WHAT IS EXPECTED
Each line from the one containing "outline = rounded_rect(0.594, 0.14, 0.018, 0.43, 0.195)" to the end of the records should be copied exactly, and no other line.

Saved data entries
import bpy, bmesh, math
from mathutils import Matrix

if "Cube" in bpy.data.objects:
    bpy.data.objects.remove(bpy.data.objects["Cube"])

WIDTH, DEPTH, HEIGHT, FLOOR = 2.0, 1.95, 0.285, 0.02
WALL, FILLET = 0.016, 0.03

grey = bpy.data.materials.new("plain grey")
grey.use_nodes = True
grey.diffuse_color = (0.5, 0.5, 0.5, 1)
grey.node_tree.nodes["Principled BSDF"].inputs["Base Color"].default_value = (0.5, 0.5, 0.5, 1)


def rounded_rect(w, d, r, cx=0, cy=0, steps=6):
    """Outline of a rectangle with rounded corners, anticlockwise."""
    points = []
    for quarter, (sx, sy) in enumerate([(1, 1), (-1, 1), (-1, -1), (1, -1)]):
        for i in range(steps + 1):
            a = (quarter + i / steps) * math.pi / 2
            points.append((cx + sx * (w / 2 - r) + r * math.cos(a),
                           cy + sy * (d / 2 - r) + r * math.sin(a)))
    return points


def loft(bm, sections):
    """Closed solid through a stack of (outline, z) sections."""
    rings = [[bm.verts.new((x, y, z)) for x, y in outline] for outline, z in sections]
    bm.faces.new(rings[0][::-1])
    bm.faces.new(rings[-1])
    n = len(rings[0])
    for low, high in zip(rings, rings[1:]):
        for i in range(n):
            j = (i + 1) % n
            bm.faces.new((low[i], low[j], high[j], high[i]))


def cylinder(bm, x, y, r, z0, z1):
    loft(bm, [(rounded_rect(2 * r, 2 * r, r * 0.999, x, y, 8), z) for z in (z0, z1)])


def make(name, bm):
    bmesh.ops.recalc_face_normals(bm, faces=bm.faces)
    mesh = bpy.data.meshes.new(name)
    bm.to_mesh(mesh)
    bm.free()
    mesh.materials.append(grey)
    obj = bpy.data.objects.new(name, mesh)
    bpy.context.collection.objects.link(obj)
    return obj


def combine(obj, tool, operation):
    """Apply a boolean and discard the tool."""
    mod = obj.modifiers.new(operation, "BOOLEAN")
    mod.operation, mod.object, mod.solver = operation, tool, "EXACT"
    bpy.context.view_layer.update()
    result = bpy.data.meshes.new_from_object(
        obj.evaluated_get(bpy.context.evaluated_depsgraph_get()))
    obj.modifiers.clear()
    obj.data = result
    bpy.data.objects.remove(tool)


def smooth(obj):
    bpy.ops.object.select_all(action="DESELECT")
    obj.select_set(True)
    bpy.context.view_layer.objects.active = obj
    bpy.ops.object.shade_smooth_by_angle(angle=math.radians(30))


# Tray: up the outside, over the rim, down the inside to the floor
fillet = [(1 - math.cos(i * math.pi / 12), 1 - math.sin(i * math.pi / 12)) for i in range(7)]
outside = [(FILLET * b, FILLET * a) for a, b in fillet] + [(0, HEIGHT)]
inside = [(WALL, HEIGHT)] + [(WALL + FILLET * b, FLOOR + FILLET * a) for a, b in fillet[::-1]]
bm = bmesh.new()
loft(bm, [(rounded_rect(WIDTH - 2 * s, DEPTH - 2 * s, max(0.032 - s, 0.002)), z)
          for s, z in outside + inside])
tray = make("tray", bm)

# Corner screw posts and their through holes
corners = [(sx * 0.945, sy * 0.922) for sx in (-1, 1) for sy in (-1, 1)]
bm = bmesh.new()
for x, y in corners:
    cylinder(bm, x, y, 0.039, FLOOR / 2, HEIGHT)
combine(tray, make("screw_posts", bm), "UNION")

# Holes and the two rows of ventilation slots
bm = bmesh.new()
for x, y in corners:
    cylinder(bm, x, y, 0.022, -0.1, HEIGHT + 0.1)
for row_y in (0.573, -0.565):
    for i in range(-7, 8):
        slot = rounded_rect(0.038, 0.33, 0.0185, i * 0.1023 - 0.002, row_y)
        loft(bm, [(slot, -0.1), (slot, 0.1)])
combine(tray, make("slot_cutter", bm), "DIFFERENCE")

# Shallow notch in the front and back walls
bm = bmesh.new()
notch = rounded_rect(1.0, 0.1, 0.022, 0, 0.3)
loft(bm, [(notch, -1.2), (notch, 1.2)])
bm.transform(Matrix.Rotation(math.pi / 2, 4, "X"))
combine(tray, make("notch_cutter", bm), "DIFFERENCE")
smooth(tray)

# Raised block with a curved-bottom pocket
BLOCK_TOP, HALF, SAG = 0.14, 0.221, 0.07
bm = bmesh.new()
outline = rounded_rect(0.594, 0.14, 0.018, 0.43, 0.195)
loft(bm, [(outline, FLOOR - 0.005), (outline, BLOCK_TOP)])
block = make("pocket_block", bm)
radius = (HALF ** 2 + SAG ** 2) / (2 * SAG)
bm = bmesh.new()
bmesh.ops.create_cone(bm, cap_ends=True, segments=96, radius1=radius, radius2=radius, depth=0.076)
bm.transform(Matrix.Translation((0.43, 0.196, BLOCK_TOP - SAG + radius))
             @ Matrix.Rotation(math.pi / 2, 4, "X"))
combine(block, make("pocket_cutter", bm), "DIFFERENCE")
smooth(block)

FINAL ANSWER
outline = rounded_rect(0.594, 0.14, 0.018, 0.43, 0.195)
loft(bm, [(outline, FLOOR - 0.005), (outline, BLOCK_TOP)])
block = make("pocket_block", bm)
radius = (HALF ** 2 + SAG ** 2) / (2 * SAG)
bm = bmesh.new()
bmesh.ops.create_cone(bm, cap_ends=True, segments=96, radius1=radius, radius2=radius, depth=0.076)
bm.transform(Matrix.Translation((0.43, 0.196, BLOCK_TOP - SAG + radius))
             @ Matrix.Rotation(math.pi / 2, 4, "X"))
combine(block, make("pocket_cutter", bm), "DIFFERENCE")
smooth(block)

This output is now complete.